» What to produce
Whenever a line in the material below includes "name", copy that line.
- - - -
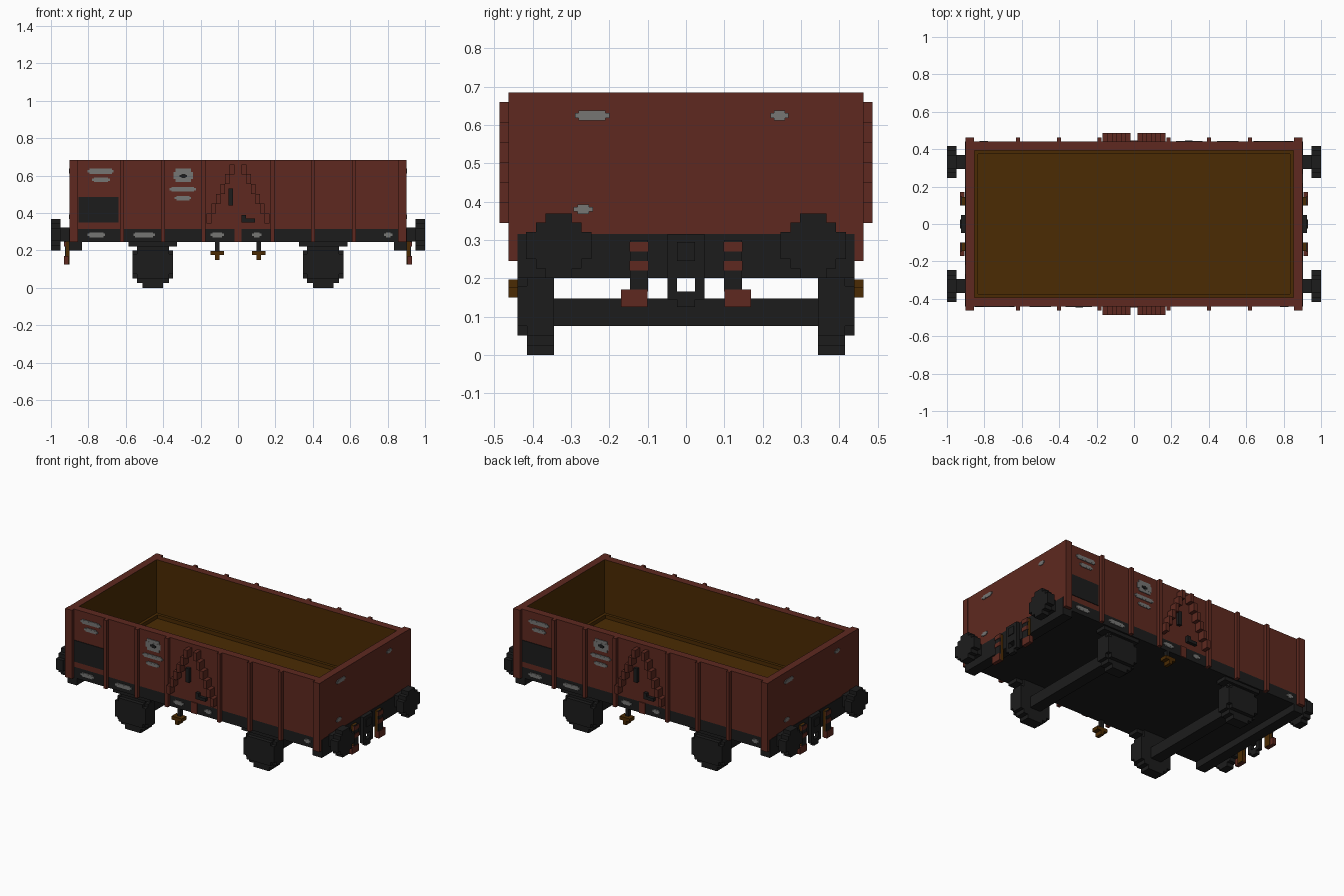
import bpy, bmesh
from mathutils import Matrix, Vector

old = bpy.data.objects.get("Cube")
if old:
    bpy.data.objects.remove(old)


def material(name, rgb):
    m = bpy.data.materials.new(name)
    m.use_nodes = True
    m.diffuse_color = (*rgb, 1)
    bsdf = m.node_tree.nodes["Principled BSDF"]
    bsdf.inputs["Base Color"].default_value = (*rgb, 1)
    bsdf.inputs["Roughness"].default_value = 0.9
    return m


RED = material("oxide red", (0.112, 0.022, 0.014))
DARK = material("charcoal", (0.012, 0.012, 0.012))
BROWN = material("wood brown", (0.070, 0.024, 0.001))
GREY = material("label grey", (0.18, 0.18, 0.175))

HALF_L, HALF_W, BASE, TOP = 0.9, 0.44, 0.245, 0.685
SILL = 0.315


def finish(name, bm, *mats):
    mesh = bpy.data.meshes.new(name)
    bm.to_mesh(mesh)
    bm.free()
    for m in mats:
        mesh.materials.append(m)
    obj = bpy.data.objects.new(name, mesh)
    bpy.context.collection.objects.link(obj)
    return obj


def add_box(bm, x0, x1, y0, y1, z0, z1):
    size = Vector((x1 - x0, y1 - y0, z1 - z0))
    mid = Vector((x0 + x1, y0 + y1, z0 + z1)) / 2
    bmesh.ops.create_cube(bm, size=1, matrix=Matrix.Translation(mid) @ Matrix.Diagonal((*size, 1)))


def part(name, mat, boxes, copies="turn"):
    """Blocks, repeated by a half turn ('turn') or in all four quarters ('quad')."""
    bm = bmesh.new()
    signs = [(1, 1), (-1, -1)] + ([(1, -1), (-1, 1)] if copies == "quad" else [])
    for x0, x1, y0, y1, z0, z1 in boxes:
        for sx, sy in signs:
            xs, ys = sorted((x0 * sx, x1 * sx)), sorted((y0 * sy, y1 * sy))
            add_box(bm, *xs, *ys, z0, z1)
    return finish(name, bm, mat)


def pill(a0, a1, z0, z1):
    """Two overlapping rectangles that make a stepped pill outline."""
    t = (z1 - z0) / 4
    return [(a0 + 0.01, a1 - 0.01, z0, z1), (a0, a1, z0 + t, z1 - t)]


def side_plates(outlines, depth=0.004):
    return [(a0, a1, -HALF_W - depth - i * 0.0005, -HALF_W + 0.003, z0, z1)
            for o in outlines for i, (a0, a1, z0, z1) in enumerate(pill(*o))]


def end_plates(outlines):
    return [(HALF_L - 0.003, HALF_L + 0.004 + i * 0.0005, a0, a1, z0, z1)
            for o in outlines for i, (a0, a1, z0, z1) in enumerate(pill(*o))]


# Open body: hollowed box with a low ledge round the floor
bm = bmesh.new()
add_box(bm, -HALF_L, HALF_L, -HALF_W, HALF_W, BASE, TOP)
floor = max(bm.faces, key=lambda f: f.calc_center_median().z)
for rim, depth in ((0.048, 0.342), (0.018, 0.024)):
    bmesh.ops.inset_region(bm, faces=[floor], thickness=rim, use_even_offset=True)
    ext = bmesh.ops.extrude_face_region(bm, geom=[floor])
    old_floor = floor
    floor = [g for g in ext["geom"] if isinstance(g, bmesh.types.BMFace)][0]
    if old_floor.is_valid:
        bmesh.ops.delete(bm, geom=[old_floor], context="FACES_ONLY")
    bmesh.ops.translate(bm, verts=floor.verts, vec=(0, 0, -depth))
bmesh.ops.bisect_plane(bm, geom=bm.verts[:] + bm.edges[:] + bm.faces[:],
                       plane_co=(0, 0, SILL), plane_no=(0, 0, 1))
bmesh.ops.recalc_face_normals(bm, faces=bm.faces[:])
for f in bm.faces:
    c = f.calc_center_median()
    inside = all(abs(v.co.x) < HALF_L - 0.04 for v in f.verts)
    if inside and c.z < TOP - 0.01:
        f.material_index = 2
    elif c.z < SILL:
        f.material_index = 1
finish("wagon_body", bm, RED, DARK, BROWN)

# Upright ribs, corner posts and centre sill post
part("corner_posts", RED, [(0.855, 0.902, 0.42, 0.463, BASE, TOP)], "quad")
part("side_ribs", RED, [(x - 0.011, x + 0.011, 0.43, 0.463, BASE, TOP)
                        for x in (0.185, 0.4, 0.62)], "quad")
part("centre_sill_posts", RED, [(-0.02, 0.02, 0.43, 0.446, BASE, SILL)])

# Stepped diagonal braces
part("diagonal_braces", RED,
     [(0.02 + i * 0.0245, 0.045 + i * 0.0245, 0.43, 0.487,
       0.607 - i * 0.0525, 0.66 - i * 0.0525) for i in range(6)], "quad")

# Dark side panels and fittings
part("side_panels", DARK, [(-0.852, -0.64, -0.444, -0.43, 0.35, 0.487)])
part("side_latches", DARK, [(-0.05, -0.026, -0.46, -0.43, 0.44, 0.53),
                            (0.02, 0.043, -0.46, -0.43, 0.35, 0.39),
                            (0.02, 0.09, -0.46, -0.43, 0.35, 0.37)])

# Painted grey labels on the long sides
labels = [(-0.805, -0.665, 0.61, 0.637), (-0.78, -0.685, 0.565, 0.59),
          (-0.345, -0.24, 0.565, 0.637), (-0.365, -0.225, 0.515, 0.54),
          (-0.34, -0.25, 0.468, 0.492)]
labels += [(x0, x1, 0.27, 0.296) for x0, x1 in
           ((-0.805, -0.71), (-0.56, -0.445), (-0.147, -0.075), (0.075, 0.125), (0.78, 0.825))]
part("side_labels", GREY, side_plates(labels))
part("label_centres", DARK, side_plates([(-0.312, -0.272, 0.588, 0.61)], 0.006))

# Painted grey labels on the ends
part("end_labels", GREY, end_plates([(-0.29, -0.2, 0.612, 0.637), (0.22, 0.268, 0.612, 0.637),
                                     (-0.293, -0.243, 0.368, 0.392)]))

# Buffer beams and buffers
part("buffer_beams", DARK, [(0.835, HALF_L + 0.003, -HALF_W, HALF_W, 0.2, SILL)])
buffer_z, buffer_y = 0.285, 0.332
part("buffer_shafts", DARK, [(0.89, 0.96, buffer_y - 0.037, buffer_y + 0.037,
                              buffer_z - 0.037, buffer_z + 0.037)], "quad")
part("buffer_discs", DARK, [(0.95, 1.0, buffer_y - a, buffer_y + a, buffer_z - b, buffer_z + b)
                            for a, b in ((0.085, 0.035), (0.06, 0.06), (0.035, 0.084))], "quad")

# Couplings: hook block and hanging loop
part("couplings", DARK, [(0.9, 0.925, -0.048, 0.048, 0.2, SILL),
                         (0.9, 0.925, -0.048, -0.024, 0.145, 0.2),
                         (0.9, 0.925, 0.024, 0.048, 0.145, 0.2),
                         (0.9, 0.925, -0.024, 0.024, 0.125, 0.165),
                         (0.92, 0.93, -0.024, 0.024, 0.245, 0.295)])

# Brake hoses beside the couplings: brown pipes, dark fronts, red bands and ends
part("hose_pipes", BROWN, [(0.9, 0.923, 0.1, 0.145, 0.128, 0.298)], "quad")
part("hose_fronts", DARK, [(0.92, 0.926, 0.099, 0.146, 0.165, 0.3)], "quad")
part("hose_bands", RED, [(0.92, 0.929, 0.098, 0.147, z, z + 0.025) for z in (0.22, 0.27)], "quad")
part("hose_ends", RED, [(0.905, 0.929, 0.1, 0.17, 0.125, 0.17)], "quad")

# Wheels with bearing covers, springs and axles
axle_x = 0.455
part("wheels", DARK, [(axle_x - w, axle_x + w, 0.345, 0.415, z0, z1) for w, z0, z1 in
                      ((0.055, 0, BASE), (0.085, 0.025, BASE), (0.108, 0.05, 0.2))], "quad")
part("bearing_covers", DARK, [(axle_x - 0.108, axle_x + 0.108, 0.41, HALF_W, 0.075, 0.18),
                              (axle_x - 0.085, axle_x + 0.085, 0.41, HALF_W, 0.05, 0.2)], "quad")
part("springs", DARK, [(axle_x - 0.13, axle_x + 0.13, 0.36, 0.43, 0.222, BASE)], "quad")
part("axles", DARK, [(axle_x - 0.037, axle_x + 0.037, -0.35, 0.35, 0.075, 0.147)])

# One brake lever under each long side
part("lever_stems", DARK, [(-0.122, -0.1, -0.44, -0.415, 0.195, BASE + 0.01)])
part("lever_handles", BROWN, [(-0.147, -0.075, -0.463, -0.415, 0.175, 0.197),
                              (-0.122, -0.1, -0.463, -0.415, 0.15, 0.18)])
- - - -
» Exercise solution
def material(name, rgb):
    m = bpy.data.materials.new(name)
def finish(name, bm, *mats):
    mesh = bpy.data.meshes.new(name)
    obj = bpy.data.objects.new(name, mesh)
def part(name, mat, boxes, copies="turn"):
    return finish(name, bm, mat)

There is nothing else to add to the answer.